*TASK GOAL*.
The lines needed are those below that contain the word "addMesh"; copy each one.

*RECORD EXTRACTS*.
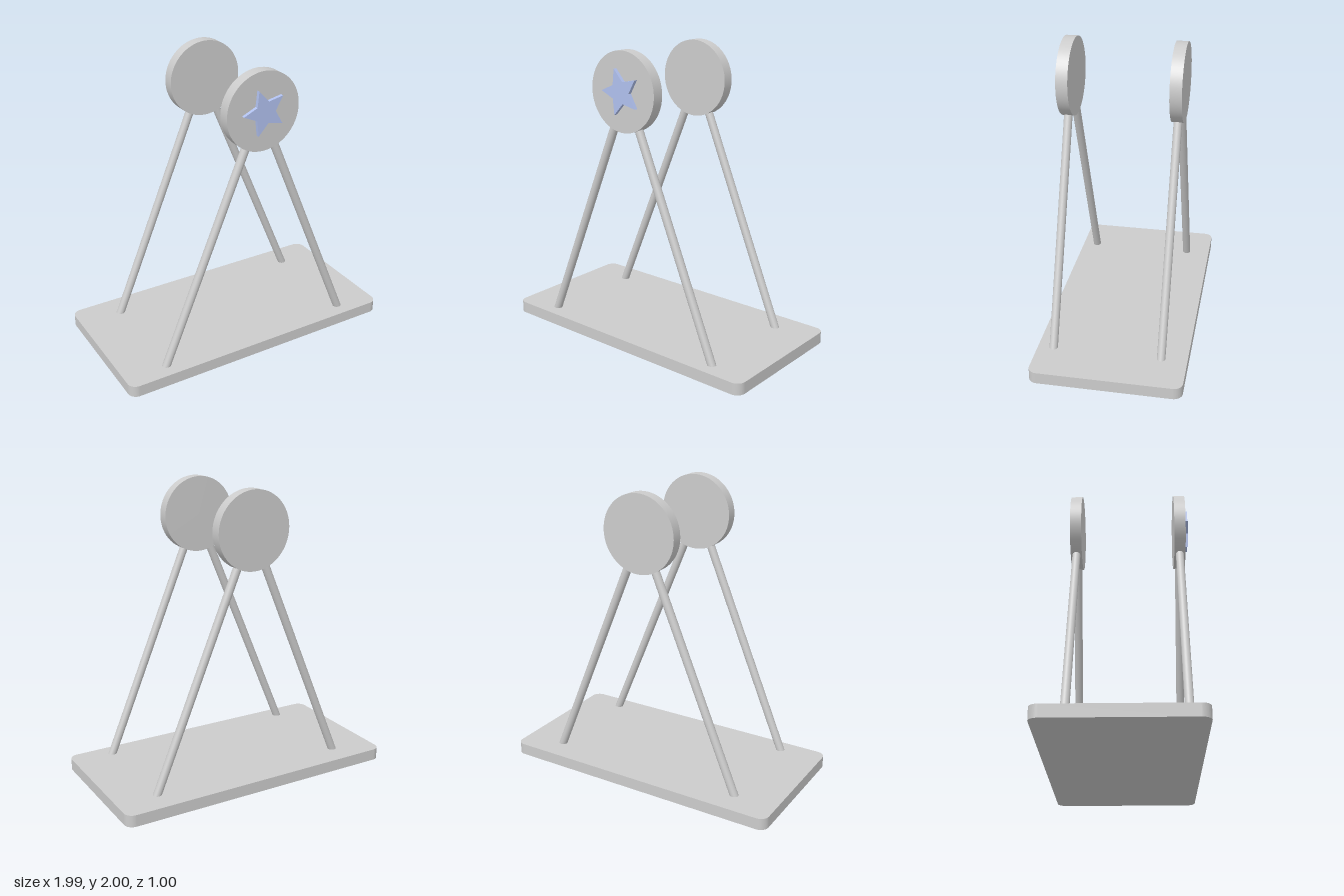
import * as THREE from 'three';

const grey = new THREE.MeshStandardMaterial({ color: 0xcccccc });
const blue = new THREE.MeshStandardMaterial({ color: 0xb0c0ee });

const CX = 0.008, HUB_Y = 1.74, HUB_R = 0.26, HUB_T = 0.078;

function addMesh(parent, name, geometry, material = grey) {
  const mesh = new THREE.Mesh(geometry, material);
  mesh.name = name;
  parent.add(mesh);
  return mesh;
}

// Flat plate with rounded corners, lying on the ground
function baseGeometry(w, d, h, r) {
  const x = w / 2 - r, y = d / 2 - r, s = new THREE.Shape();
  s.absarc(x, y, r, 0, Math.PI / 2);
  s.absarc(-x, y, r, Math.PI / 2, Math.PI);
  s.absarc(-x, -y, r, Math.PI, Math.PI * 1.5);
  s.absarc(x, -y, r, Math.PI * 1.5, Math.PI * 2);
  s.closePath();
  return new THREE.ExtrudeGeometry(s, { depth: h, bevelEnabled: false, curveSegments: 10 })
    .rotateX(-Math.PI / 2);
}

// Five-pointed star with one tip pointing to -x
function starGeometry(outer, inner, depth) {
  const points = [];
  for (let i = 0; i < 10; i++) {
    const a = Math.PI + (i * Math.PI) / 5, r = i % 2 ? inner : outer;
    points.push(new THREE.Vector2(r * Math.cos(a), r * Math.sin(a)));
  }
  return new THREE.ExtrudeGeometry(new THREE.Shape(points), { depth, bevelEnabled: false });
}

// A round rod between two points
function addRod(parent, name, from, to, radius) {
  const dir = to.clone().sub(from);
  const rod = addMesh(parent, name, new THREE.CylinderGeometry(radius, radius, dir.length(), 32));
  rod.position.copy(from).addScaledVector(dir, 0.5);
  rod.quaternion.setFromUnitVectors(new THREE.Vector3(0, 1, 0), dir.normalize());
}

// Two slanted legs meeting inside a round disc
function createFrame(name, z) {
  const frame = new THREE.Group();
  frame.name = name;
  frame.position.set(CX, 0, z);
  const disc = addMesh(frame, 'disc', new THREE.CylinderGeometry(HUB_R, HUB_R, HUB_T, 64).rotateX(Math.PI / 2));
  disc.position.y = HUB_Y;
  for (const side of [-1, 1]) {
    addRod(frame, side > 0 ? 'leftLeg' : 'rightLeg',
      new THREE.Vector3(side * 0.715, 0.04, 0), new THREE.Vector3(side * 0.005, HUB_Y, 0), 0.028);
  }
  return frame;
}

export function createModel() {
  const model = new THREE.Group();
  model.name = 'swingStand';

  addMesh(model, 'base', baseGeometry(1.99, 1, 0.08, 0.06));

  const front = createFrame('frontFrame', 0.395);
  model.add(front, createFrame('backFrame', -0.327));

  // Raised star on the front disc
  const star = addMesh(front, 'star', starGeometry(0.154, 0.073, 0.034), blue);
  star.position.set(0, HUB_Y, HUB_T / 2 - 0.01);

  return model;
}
==
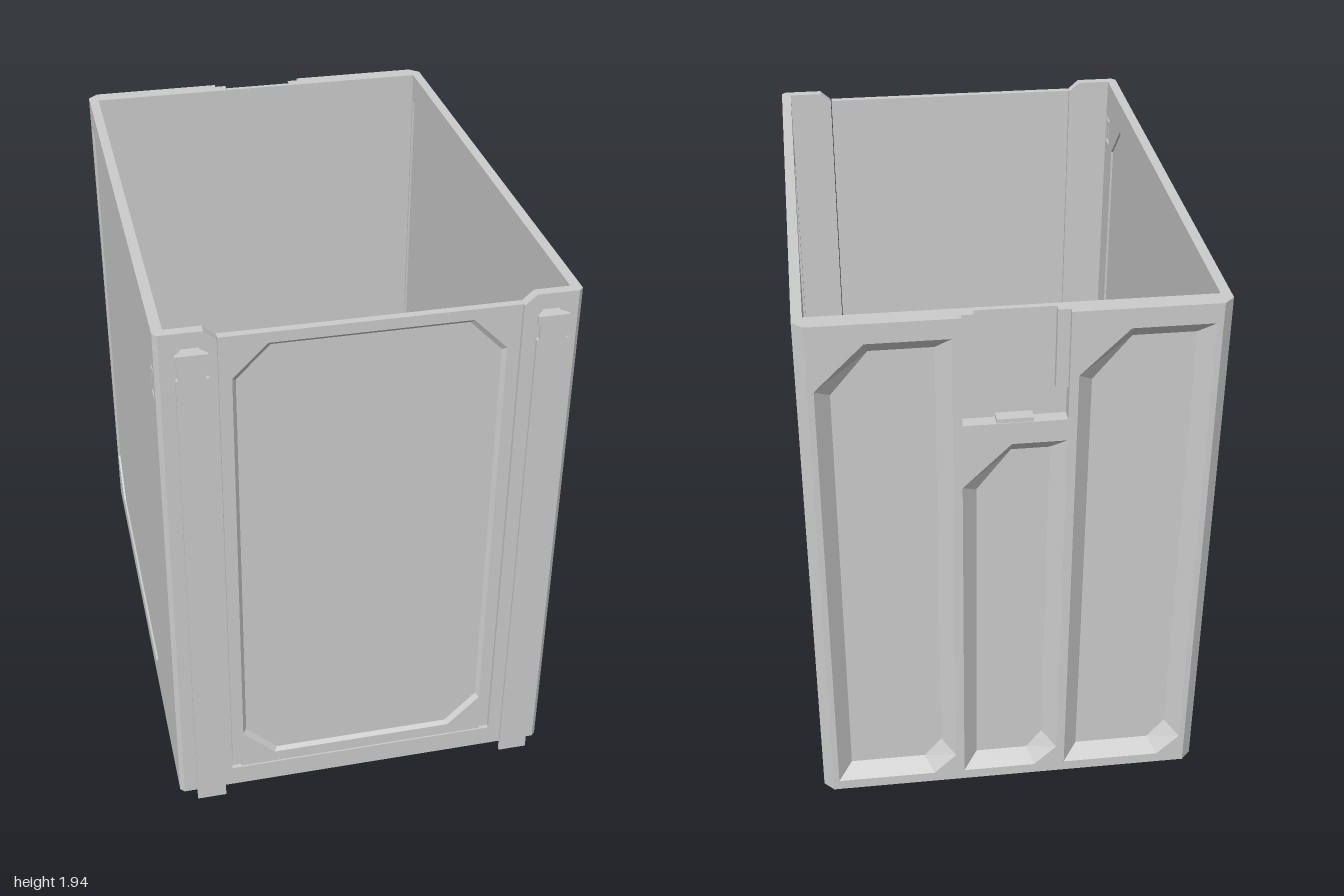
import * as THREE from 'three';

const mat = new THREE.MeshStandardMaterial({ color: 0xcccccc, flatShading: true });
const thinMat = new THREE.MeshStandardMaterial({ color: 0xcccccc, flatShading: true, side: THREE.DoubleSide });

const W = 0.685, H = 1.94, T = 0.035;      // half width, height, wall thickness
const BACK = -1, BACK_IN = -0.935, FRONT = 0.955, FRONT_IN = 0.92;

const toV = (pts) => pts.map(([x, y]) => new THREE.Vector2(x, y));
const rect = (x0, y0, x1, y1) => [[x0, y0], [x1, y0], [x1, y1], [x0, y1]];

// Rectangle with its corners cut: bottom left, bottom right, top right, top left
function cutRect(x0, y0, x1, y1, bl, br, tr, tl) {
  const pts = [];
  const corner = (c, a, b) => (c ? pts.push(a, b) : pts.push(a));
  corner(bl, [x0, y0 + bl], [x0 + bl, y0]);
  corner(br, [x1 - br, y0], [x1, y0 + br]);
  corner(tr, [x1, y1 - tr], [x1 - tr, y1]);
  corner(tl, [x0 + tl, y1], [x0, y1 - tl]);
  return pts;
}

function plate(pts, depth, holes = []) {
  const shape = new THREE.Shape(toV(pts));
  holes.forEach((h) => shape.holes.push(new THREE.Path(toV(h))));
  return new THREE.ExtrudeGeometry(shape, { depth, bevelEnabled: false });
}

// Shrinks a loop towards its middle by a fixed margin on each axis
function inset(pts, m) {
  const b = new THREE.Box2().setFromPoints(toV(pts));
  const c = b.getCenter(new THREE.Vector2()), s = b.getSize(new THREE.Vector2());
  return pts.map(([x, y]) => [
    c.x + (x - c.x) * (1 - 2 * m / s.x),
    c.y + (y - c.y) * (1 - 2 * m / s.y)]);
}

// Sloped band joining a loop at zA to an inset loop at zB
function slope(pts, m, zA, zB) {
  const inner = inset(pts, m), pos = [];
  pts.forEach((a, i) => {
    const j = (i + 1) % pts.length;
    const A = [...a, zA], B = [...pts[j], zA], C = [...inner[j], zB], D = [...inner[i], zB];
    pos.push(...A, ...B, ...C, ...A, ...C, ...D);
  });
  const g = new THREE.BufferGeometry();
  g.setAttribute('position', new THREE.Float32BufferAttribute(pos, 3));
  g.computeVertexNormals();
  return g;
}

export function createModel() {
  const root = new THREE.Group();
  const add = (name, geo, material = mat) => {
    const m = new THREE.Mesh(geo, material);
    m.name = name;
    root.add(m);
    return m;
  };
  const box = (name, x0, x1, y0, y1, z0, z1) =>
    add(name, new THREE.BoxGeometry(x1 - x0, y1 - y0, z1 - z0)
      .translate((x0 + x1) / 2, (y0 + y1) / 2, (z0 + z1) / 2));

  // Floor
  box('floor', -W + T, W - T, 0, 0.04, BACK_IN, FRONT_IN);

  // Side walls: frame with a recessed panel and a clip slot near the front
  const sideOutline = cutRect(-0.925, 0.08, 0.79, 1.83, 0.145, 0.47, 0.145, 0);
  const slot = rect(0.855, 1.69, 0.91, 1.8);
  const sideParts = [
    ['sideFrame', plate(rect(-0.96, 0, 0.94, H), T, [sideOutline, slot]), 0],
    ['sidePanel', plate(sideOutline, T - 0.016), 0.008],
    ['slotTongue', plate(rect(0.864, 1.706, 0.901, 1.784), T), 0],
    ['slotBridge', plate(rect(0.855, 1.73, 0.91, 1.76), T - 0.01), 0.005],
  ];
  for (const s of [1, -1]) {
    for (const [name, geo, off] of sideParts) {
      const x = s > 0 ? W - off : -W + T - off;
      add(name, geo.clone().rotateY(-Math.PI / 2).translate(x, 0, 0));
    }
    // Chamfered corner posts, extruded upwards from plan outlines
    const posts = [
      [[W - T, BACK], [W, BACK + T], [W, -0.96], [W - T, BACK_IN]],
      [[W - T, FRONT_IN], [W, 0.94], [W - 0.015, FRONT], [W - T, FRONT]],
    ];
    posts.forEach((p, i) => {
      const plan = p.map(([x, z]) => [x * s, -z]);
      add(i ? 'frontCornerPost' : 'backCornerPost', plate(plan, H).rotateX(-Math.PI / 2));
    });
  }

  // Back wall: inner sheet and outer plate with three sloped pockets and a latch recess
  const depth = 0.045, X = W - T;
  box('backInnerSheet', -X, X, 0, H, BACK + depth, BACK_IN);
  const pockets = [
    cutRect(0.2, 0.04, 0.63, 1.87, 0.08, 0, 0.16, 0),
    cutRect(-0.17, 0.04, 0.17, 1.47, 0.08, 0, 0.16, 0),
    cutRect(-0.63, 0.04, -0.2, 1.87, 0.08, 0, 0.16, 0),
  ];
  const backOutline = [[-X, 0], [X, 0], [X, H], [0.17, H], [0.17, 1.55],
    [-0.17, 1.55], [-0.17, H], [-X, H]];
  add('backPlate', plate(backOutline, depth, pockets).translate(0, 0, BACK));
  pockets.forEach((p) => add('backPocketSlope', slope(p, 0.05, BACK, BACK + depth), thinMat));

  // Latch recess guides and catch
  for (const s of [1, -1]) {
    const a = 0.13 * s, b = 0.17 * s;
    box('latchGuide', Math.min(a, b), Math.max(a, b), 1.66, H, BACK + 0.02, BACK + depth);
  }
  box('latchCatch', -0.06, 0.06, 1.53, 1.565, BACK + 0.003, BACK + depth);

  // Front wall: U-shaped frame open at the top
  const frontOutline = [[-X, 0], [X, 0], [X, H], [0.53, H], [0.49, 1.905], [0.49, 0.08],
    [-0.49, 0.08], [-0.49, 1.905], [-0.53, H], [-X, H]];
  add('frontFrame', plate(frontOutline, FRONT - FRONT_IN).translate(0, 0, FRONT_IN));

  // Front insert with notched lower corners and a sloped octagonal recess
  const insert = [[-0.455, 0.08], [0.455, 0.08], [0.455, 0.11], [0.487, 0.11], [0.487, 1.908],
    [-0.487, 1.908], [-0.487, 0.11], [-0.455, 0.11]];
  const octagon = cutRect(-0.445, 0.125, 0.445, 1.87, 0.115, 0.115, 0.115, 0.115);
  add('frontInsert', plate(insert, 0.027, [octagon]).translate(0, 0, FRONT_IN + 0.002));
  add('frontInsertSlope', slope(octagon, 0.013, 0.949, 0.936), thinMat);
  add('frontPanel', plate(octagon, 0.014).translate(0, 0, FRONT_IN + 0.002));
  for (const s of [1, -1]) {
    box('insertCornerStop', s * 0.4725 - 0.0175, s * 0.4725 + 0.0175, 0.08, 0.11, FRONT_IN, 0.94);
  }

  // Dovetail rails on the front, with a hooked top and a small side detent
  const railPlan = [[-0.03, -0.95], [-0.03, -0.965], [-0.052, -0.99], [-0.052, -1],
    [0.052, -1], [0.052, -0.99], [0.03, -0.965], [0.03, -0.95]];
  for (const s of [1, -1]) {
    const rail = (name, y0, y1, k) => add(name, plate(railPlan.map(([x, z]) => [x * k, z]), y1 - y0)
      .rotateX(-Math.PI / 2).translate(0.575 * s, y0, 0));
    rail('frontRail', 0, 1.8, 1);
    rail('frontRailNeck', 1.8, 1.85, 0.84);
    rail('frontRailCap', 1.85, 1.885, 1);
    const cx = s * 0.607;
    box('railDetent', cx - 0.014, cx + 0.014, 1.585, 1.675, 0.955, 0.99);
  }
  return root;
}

*YOUR SOLUTION*.
function addMesh(parent, name, geometry, material = grey) {
  const rod = addMesh(parent, name, new THREE.CylinderGeometry(radius, radius, dir.length(), 32));
  const disc = addMesh(frame, 'disc', new THREE.CylinderGeometry(HUB_R, HUB_R, HUB_T, 64).rotateX(Math.PI / 2));
  addMesh(model, 'base', baseGeometry(1.99, 1, 0.08, 0.06));
  const star = addMesh(front, 'star', starGeometry(0.154, 0.073, 0.034), blue);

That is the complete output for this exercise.